Recorded data:
================================

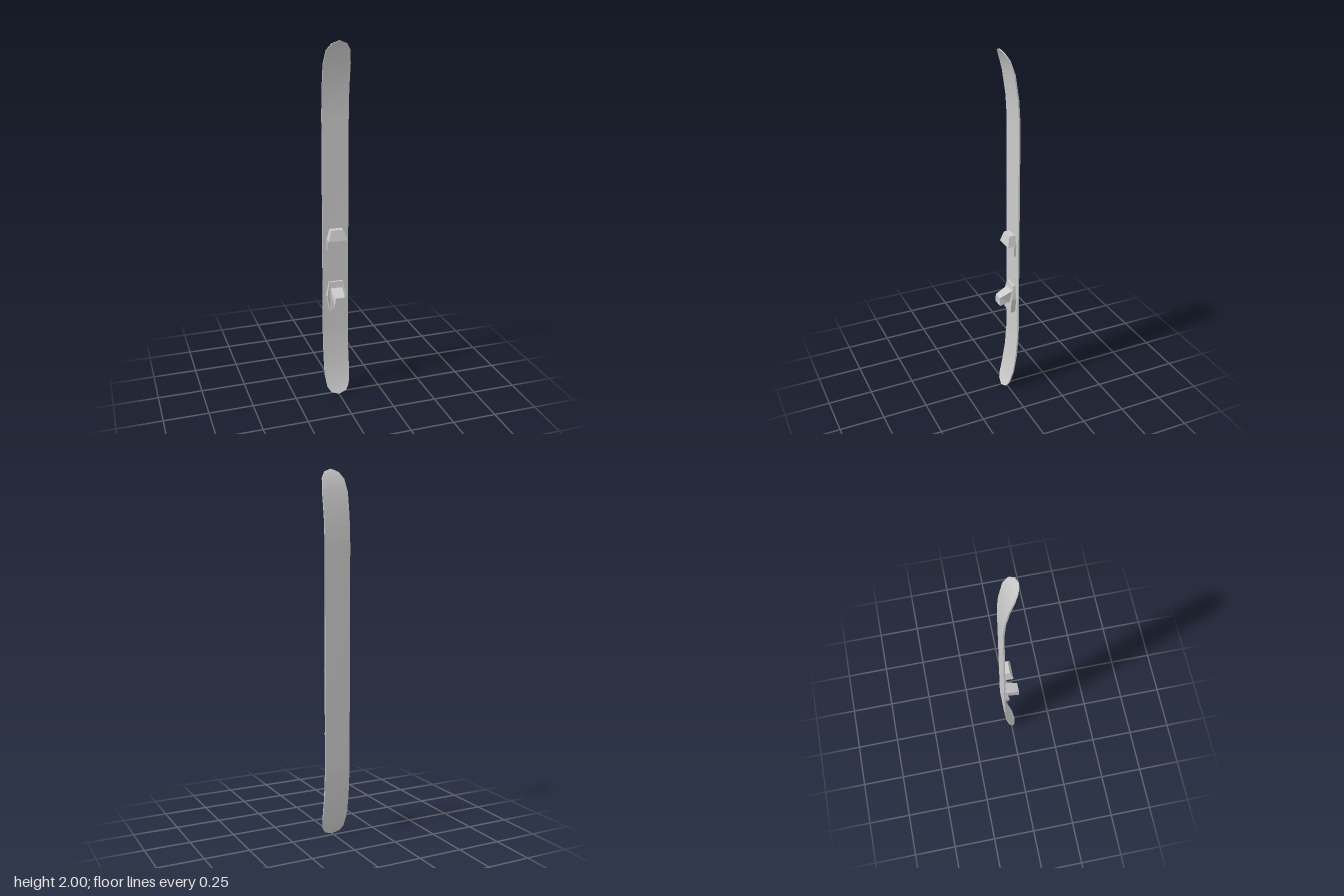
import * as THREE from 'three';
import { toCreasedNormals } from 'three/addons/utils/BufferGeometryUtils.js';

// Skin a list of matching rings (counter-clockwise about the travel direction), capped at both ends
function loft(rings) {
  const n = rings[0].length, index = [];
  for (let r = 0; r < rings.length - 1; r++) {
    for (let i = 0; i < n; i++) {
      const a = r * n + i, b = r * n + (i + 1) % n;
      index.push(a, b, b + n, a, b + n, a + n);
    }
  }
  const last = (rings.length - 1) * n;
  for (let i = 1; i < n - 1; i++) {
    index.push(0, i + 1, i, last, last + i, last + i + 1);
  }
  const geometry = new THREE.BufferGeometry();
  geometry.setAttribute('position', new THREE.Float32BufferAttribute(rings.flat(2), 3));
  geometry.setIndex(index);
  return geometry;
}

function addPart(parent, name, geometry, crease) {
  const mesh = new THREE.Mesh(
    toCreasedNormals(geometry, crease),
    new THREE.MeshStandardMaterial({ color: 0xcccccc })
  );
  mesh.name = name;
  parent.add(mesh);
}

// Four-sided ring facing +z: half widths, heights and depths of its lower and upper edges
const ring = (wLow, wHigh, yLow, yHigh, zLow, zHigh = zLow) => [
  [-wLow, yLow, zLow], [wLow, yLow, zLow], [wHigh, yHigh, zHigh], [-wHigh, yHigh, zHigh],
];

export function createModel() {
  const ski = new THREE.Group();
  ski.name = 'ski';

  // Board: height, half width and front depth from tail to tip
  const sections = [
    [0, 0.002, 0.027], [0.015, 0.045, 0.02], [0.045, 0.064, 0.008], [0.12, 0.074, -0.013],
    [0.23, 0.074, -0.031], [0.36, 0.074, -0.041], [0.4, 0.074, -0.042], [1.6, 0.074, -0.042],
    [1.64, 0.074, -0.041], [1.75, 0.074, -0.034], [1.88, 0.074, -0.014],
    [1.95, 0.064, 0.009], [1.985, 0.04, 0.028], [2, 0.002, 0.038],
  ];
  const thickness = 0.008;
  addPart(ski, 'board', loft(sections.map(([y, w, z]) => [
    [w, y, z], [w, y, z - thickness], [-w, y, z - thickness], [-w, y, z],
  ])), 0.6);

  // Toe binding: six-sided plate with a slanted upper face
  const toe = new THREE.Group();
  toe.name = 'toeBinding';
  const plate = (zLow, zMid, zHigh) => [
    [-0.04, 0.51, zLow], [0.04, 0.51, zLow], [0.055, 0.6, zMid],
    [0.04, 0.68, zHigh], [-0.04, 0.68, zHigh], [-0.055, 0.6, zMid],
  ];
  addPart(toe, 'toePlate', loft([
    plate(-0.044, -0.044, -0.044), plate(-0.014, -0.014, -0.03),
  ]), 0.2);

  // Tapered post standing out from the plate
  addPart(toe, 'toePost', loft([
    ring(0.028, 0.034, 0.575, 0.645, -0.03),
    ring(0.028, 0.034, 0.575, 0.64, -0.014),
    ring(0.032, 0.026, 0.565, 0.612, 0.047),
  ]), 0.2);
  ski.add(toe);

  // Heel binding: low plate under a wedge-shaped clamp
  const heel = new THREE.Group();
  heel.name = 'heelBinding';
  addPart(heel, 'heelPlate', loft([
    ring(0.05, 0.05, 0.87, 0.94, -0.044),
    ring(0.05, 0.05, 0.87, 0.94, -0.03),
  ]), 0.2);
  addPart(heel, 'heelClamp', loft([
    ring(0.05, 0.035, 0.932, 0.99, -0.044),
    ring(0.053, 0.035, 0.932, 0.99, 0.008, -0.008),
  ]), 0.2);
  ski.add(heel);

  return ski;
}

================================

Assignment: Retype the entries above exactly. Stop after the line containing "const geometry = new", and omit the pictures.

Exercise solution:
import * as THREE from 'three';
import { toCreasedNormals } from 'three/addons/utils/BufferGeometryUtils.js';

// Skin a list of matching rings (counter-clockwise about the travel direction), capped at both ends
function loft(rings) {
  const n = rings[0].length, index = [];
  for (let r = 0; r < rings.length - 1; r++) {
    for (let i = 0; i < n; i++) {
      const a = r * n + i, b = r * n + (i + 1) % n;
      index.push(a, b, b + n, a, b + n, a + n);
    }
  }
  const last = (rings.length - 1) * n;
  for (let i = 1; i < n - 1; i++) {
    index.push(0, i + 1, i, last, last + i, last + i + 1);
  }
  const geometry = new THREE.BufferGeometry();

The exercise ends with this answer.